Research programs within the Department of Immunology address both basic science and clinical objectives. Laboratories of individual investigators target the fundamental biological principles of immunology and operate to identify, define and characterize the mechanisms that determine how our bodies distinguish foreign materials and what kind of responses are subsequently engaged. These efforts are organized around the innate immune functions that serve as determinants of inflammatory response and they ways in which such mechanisms support and direct the adaptive immune response. Efforts examining innate immunity evaluate the regulation of response to pattern recognition receptors distinguishing a wide range of invariant structures that characterize the microbial pathogen world. These include the analysis of mechanisms that mediate signal transduction and regulate patterns of gene expression that govern the ensuing inflammatory responses. Studies of adaptive immunity are oriented toward aspects of T and B cell development and function at the cellular and molecular level and include the development and evolution of specific T cell and B cell populations, the recruitment and function of specific T cell subsets in sites of immune-mediated inflammation, and the homeostatic regulation of lymphocyte number and antigen specificity. These broad themes provide remarkable opportunities for interaction among the individual laboratories and together integrate the department interests at the interface between innate and acquired immunity and the resulting complexity of immune-mediated inflammation. This concept appears to be highly relevant in a spectrum of clinically important entities that have either acute or chronic inflammation as a key causative or symptomatic feature of pathogenesis. Translation of our basic science represents a high priority for the department as a whole and our programs have 3 significant disease-related components. A major program is focused around understanding and manipulating the function of the immune system in the context of solid organ transplantation and there are 5 laboratories dedicated to this enterprise. A second feature involves the role of both innate and adaptive immune mechanisms in the pathogenesis of autoimmune disorders that include multiple sclerosis, systemic lupus erythematosis, and inflammatory bowel disease. The third translational component involves cancer immunobiology and investigators in this realm are considering how cancer cells undermine the immune system as well as how therapeutic strategies may help to direct the immune system to destroy tumors selectively.
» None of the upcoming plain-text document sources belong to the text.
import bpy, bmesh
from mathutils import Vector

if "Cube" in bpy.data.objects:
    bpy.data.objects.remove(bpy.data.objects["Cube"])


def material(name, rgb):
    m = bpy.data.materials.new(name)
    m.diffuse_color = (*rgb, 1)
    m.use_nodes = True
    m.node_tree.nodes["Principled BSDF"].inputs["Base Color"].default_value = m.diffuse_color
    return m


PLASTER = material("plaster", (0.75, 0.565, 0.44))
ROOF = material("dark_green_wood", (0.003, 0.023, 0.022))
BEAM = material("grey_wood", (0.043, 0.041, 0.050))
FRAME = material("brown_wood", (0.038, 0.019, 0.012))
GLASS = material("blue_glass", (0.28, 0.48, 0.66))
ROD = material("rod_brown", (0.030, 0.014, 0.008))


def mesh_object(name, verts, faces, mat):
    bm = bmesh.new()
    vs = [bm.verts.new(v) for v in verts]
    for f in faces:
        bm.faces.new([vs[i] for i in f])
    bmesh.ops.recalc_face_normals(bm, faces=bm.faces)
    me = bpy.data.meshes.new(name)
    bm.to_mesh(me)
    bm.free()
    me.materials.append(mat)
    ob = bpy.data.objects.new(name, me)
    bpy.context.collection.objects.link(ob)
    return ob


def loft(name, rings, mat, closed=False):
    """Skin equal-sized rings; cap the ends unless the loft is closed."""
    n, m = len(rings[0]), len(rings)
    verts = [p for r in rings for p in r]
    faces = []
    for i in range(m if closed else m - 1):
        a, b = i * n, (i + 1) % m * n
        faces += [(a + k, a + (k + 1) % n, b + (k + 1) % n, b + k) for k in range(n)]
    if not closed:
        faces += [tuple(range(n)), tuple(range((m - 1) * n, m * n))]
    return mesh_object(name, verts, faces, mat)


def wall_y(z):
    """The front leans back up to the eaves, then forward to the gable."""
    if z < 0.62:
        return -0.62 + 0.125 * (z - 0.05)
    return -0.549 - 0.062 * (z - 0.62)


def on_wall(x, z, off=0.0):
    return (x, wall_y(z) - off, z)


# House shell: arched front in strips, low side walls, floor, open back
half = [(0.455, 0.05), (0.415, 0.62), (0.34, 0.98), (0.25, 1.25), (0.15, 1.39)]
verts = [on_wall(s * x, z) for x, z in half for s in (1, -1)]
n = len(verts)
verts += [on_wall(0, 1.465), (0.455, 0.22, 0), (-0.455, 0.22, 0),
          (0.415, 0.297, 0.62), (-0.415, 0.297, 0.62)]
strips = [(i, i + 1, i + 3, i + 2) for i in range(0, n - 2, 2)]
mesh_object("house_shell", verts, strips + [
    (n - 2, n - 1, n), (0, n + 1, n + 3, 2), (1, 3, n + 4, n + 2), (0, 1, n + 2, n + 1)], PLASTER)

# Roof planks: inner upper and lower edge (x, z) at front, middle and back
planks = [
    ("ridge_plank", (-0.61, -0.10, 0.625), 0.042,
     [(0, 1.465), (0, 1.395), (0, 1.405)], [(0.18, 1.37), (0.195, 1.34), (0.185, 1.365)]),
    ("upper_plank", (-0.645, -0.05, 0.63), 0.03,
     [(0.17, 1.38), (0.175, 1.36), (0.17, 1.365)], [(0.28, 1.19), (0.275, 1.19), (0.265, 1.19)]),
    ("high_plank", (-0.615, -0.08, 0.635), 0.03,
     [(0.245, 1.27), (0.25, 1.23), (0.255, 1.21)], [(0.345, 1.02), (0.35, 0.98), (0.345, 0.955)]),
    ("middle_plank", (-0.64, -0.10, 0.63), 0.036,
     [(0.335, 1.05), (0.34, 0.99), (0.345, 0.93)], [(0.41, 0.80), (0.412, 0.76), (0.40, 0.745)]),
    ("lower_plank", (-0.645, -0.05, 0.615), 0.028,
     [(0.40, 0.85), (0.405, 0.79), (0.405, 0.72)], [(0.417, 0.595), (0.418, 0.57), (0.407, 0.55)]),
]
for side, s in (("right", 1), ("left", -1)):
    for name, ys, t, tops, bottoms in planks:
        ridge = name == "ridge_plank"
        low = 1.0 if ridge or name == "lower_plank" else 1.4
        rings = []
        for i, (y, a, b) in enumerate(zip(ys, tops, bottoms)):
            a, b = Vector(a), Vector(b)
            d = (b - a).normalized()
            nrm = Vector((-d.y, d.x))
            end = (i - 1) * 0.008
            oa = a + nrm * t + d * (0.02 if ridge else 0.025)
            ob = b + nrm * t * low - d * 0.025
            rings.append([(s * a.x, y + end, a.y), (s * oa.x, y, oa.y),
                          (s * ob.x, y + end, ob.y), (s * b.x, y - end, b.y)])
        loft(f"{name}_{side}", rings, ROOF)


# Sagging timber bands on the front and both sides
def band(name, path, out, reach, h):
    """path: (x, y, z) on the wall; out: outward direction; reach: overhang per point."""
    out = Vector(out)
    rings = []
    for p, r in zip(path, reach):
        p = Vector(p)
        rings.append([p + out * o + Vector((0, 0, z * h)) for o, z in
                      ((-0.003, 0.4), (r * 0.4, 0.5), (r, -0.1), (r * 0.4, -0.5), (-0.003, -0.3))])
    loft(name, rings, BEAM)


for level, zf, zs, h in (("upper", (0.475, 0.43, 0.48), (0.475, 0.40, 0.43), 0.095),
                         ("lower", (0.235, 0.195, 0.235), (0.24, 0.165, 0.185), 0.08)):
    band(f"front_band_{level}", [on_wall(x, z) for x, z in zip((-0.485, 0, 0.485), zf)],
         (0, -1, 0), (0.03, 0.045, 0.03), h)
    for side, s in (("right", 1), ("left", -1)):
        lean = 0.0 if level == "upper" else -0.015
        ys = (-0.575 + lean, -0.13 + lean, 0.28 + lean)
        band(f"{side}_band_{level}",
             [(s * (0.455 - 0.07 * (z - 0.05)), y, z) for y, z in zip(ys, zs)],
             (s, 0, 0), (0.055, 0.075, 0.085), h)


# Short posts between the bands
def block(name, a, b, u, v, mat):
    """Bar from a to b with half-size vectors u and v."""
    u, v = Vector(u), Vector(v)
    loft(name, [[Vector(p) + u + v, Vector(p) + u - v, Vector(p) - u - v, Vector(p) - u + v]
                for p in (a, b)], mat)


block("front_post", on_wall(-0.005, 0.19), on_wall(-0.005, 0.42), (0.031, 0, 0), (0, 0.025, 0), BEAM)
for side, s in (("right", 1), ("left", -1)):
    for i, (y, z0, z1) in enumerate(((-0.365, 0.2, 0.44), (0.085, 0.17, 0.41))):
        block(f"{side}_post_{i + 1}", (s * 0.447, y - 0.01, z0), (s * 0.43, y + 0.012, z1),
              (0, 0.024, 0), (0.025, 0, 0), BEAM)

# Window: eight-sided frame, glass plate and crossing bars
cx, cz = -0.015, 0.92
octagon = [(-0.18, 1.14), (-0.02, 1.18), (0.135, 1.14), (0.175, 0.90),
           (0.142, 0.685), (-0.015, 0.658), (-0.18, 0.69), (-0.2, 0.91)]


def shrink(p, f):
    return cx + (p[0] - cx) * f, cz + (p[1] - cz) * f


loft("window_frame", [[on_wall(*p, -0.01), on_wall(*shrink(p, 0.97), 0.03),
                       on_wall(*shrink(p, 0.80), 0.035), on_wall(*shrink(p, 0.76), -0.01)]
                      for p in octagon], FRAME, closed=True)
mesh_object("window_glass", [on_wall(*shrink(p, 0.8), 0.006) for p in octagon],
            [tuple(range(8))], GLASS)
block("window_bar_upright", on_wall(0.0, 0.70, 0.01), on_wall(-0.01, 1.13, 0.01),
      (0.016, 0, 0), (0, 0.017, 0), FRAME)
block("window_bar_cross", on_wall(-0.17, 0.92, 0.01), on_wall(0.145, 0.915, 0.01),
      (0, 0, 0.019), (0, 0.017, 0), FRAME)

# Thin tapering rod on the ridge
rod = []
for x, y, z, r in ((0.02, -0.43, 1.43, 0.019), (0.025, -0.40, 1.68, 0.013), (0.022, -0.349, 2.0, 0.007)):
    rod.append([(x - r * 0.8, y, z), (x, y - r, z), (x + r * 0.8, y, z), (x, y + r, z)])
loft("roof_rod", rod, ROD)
The Department of Immunology has six Full Staff members (Drs. Thomas Hamilton, William Baldwin, Robert Fairchild, James Finke, Xiaoxia Li and Vincent Tuohy), four Associate Staff (Drs. Booki Min, Anna Valujskikh, Lina Lu, and Shiguang Qian), two Assistant Staff (Drs. Neetu Gupta, Trine Jorgensen and two Staff Scientist (Drs. Li-Xin Wang & Charles Tannenbaum). In addition, four investigators hold primary departmental appointments in clinical institutes but have active laboratory programs housed within the Department of Immunology. These include Drs. Greg Plautz (Pediatric Hematology-Oncology), Emilio Poggio (Nephrology), Maria Siemionow and Brian Gastman (Plastic Surgery). These investigators participate in substantial collaborative interactions with colleagues holding primary appointments in Immunology and thereby serve as important liaisons between the laboratory bench and the bedside.